* Exercise brief: From the line containing "segments=2, profile=0.5, affect='EDGES')" through the last line of the records, print every line exactly and nothing more.

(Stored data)

========================================================================

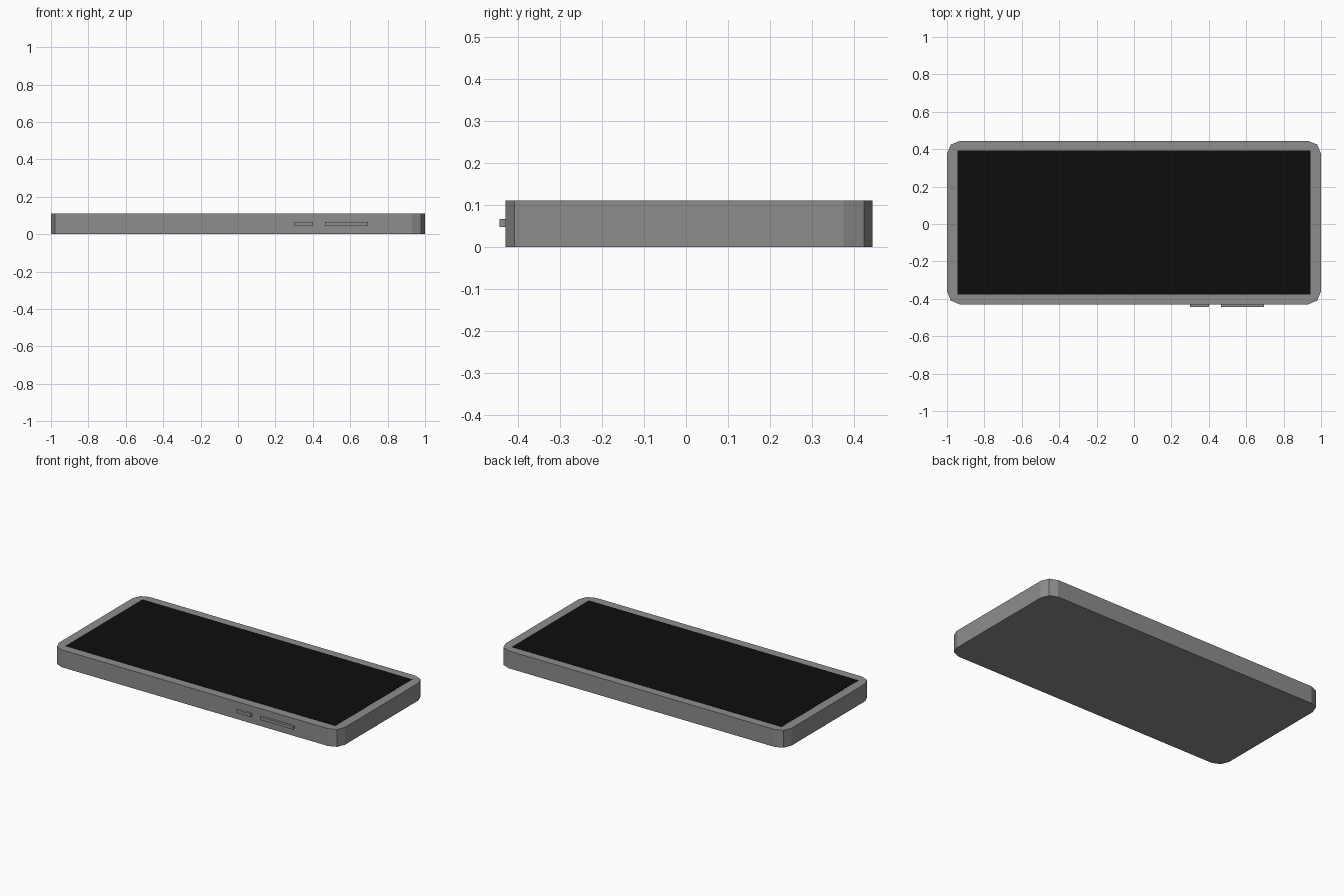
import bpy, bmesh
from mathutils import Vector

if "Cube" in bpy.data.objects:
    bpy.data.objects.remove(bpy.data.objects["Cube"])


def material(name, value):
    m = bpy.data.materials.new(name)
    m.diffuse_color = (value, value, value, 1.0)
    m.use_nodes = True
    m.node_tree.nodes["Principled BSDF"].inputs["Base Color"].default_value = m.diffuse_color
    return m


grey = material("mid_grey", 0.27)
black = material("screen_black", 0.004)


def box(name, lo, hi, mat, corner=0.0):
    """Box between two corners; optional two-step rounding of the upright edges."""
    lo, hi = Vector(lo), Vector(hi)
    bm = bmesh.new()
    bmesh.ops.create_cube(bm, size=1.0)
    for v in bm.verts:
        v.co = Vector([(lo[i] + hi[i]) / 2 + v.co[i] * (hi[i] - lo[i]) for i in range(3)])
    if corner:
        upright = [e for e in bm.edges
                   if abs(e.verts[0].co.z - e.verts[1].co.z) > 1e-4]
        bmesh.ops.bevel(bm, geom=upright, offset=corner, offset_type='OFFSET',
                        segments=2, profile=0.5, affect='EDGES')
    bmesh.ops.recalc_face_normals(bm, faces=bm.faces)
    mesh = bpy.data.meshes.new(name)
    bm.to_mesh(mesh)
    bm.free()
    mesh.materials.append(mat)
    obj = bpy.data.objects.new(name, mesh)
    bpy.context.collection.objects.link(obj)
    return obj


# Slab body with faceted corners
box("phone_body", (-1, -0.43, 0), (1, 0.445, 0.11), grey, corner=0.07)

# Thin screen plate, almost flush with the top
box("screen", (-0.943, -0.376, 0.107), (0.943, 0.393, 0.111), black)

# Side buttons on the front edge
for name, x0, x1 in (("power_button", 0.30, 0.40), ("volume_button", 0.465, 0.695)):
    box(name, (x0, -0.445, 0.047), (x1, -0.425, 0.066), grey)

========================================================================

* Problem solution:
                        segments=2, profile=0.5, affect='EDGES')
    bmesh.ops.recalc_face_normals(bm, faces=bm.faces)
    mesh = bpy.data.meshes.new(name)
    bm.to_mesh(mesh)
    bm.free()
    mesh.materials.append(mat)
    obj = bpy.data.objects.new(name, mesh)
    bpy.context.collection.objects.link(obj)
    return obj


# Slab body with faceted corners
box("phone_body", (-1, -0.43, 0), (1, 0.445, 0.11), grey, corner=0.07)

# Thin screen plate, almost flush with the top
box("screen", (-0.943, -0.376, 0.107), (0.943, 0.393, 0.111), black)

# Side buttons on the front edge
for name, x0, x1 in (("power_button", 0.30, 0.40), ("volume_button", 0.465, 0.695)):
    box(name, (x0, -0.445, 0.047), (x1, -0.425, 0.066), grey)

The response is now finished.